We could clearly see each other setting aside our childish ways and starting to get serious about the life of our people and our country. Within a month, young girls who used to follow new fashions, were secretly speaking together about political issues of the day.
One day, she told us about the destitution of poor people living in south Tehran. Another day, she talked about the Shah’s White Revolution and his celebrations of the 2500 years of monarchy in Iran.
When she talked about the poor, tears welled in our eyes. I remember that at the end of her class, everyone, without exception, brought our savings to school so that she could take them for the deprived children she was telling us about. We loved her so much.
While in other schools, students had finished several lessons in physics and preparing for the first exam of the year, we had only studied the lesson on vectors.
We were thirsting to learn more from our favorite teacher, and she used every opportunity to enhance our emotions about what was happening around us.
I will never forget the day she came to the yard during the break.
Unlike other teachers who never mixed with us, she came and joined us as we were playing volleyball. Suddenly, she noticed one of the kids who did not have a watch. She immediately took off her own and gave it to her.
In the beginning, nobody took it seriously. We were laughing and teasing each other. Our classmate was embarrassed to take the teacher’s watch, but she did not let her go. She insisted so much that the student finally had to wear the watch.
Everyone was so impressed that day by what she did. The news spread even to our neighboring school. Until that day, no one had seen such new relations between teachers and students. In a word, she had conquered the hearts and minds of each and every one of us.
Finally, our high school’s principal who was a member of the Shah’s secret police, SAVAK, found out about our class and our beloved teacher, and decided to fire her.
The day she came to our class for the last time, all of us cried. That day, we found out why she did not lose any moment in teaching us.
Despite passage of years, I can still remember our final farewell with our favorite teacher. On that last day, she tried to use every brief opportunity to tell and teach us whatever she could. She spoke of the devastating impact of the Shah’s White Revolution, and of the root causes of our people’s poverty and affliction.
In the end, with tears in her eyes, she bid us farewell while holding up her hand showing the victory sign.

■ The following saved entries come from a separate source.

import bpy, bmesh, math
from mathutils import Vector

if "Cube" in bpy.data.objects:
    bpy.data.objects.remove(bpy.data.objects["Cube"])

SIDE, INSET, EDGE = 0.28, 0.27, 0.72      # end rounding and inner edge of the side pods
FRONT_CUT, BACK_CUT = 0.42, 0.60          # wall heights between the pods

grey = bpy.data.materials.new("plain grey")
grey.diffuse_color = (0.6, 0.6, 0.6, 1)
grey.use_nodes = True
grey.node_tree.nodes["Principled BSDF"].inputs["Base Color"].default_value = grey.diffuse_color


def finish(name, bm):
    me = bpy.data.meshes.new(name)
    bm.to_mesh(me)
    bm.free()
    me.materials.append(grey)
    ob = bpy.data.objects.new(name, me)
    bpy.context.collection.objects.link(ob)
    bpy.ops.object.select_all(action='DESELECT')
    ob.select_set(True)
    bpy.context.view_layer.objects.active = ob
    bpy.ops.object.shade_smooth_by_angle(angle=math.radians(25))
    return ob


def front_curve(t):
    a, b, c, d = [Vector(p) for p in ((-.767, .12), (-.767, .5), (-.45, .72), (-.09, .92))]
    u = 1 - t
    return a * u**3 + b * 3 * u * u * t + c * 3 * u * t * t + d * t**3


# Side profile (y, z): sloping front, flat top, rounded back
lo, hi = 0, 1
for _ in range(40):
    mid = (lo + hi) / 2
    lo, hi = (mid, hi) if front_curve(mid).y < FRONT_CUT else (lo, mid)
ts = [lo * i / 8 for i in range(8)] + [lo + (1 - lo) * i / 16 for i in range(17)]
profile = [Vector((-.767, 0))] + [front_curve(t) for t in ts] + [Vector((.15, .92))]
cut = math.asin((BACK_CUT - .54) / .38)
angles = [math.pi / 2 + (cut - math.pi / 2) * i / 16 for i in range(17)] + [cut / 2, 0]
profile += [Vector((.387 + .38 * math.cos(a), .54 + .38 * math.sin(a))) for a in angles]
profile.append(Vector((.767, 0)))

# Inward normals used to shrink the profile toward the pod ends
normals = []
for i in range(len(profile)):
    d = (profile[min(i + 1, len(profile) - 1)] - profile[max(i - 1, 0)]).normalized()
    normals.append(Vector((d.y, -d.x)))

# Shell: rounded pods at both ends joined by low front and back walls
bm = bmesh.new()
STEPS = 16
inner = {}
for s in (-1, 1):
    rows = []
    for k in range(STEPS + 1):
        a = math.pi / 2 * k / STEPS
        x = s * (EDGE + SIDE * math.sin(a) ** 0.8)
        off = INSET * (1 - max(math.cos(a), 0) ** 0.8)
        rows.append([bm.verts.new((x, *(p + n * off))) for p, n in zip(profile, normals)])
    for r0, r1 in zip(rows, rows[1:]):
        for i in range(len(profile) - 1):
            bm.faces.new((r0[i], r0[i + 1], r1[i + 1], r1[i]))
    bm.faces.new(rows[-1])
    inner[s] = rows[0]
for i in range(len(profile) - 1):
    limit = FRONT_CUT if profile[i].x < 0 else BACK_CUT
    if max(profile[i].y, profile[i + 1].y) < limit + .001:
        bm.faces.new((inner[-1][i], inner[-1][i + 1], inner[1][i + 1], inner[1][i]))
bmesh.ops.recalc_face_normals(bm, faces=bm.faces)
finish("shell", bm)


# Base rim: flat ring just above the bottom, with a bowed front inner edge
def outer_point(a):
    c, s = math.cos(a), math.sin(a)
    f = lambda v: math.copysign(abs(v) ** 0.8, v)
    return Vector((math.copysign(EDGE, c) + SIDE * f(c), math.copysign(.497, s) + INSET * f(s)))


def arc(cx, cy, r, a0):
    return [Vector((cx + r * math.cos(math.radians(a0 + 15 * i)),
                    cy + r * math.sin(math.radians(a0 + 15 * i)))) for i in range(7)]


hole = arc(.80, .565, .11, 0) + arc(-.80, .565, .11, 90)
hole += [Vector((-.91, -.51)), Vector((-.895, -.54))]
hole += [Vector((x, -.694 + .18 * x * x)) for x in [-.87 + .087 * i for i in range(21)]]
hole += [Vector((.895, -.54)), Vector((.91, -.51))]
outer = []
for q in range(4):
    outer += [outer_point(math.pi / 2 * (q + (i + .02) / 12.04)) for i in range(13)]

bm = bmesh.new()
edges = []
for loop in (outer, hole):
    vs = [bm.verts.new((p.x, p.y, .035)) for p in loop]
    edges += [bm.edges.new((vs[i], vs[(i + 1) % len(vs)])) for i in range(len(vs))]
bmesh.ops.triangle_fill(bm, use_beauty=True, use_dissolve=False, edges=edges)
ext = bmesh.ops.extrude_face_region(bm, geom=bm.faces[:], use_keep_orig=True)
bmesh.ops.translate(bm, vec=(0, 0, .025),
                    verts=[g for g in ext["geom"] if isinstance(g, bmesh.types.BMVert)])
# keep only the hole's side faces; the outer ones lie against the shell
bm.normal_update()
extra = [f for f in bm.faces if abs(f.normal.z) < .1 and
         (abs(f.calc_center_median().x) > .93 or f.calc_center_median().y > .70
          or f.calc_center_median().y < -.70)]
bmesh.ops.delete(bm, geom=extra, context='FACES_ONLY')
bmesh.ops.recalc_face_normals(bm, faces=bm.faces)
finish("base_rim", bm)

This kind and sincere teacher was no one but Ashraf Rajavi who became the symbol of women in the People’s Mojahedin Organization of Iran (PMOI/MEK). She was one of the most resistant political prisoners in the Shah’s prison and subjected to the most brutal tortures.
In those dark days of the Shah’s dictatorship, she was the one who opened our eyes to history and revolution and changed the course of our lives. Later, when I joined the National Liberation Army in Ashraf, I saw more of my classmates who had undertaken the path of our heroic teacher, in the city named after her.
I have always remembered Ashraf, in her simple green suit, swiftly moving around. Running quickly up the stairs and walking into the class, she threw her car keys on the desk and immediately started asking about how we were doing. She never lost a moment. She walked as if she was running. She knew she did not have much time for her great mission. She was our teacher for only two months in a high school in downtown Tehran. In those two months, she taught us lessons of humanity and loyalty to our nation, and she changed the face of our school.
Ashraf Rajavi was our generation’s teacher. In those days, we did not realize that she would be leading the way for our people’s revolution.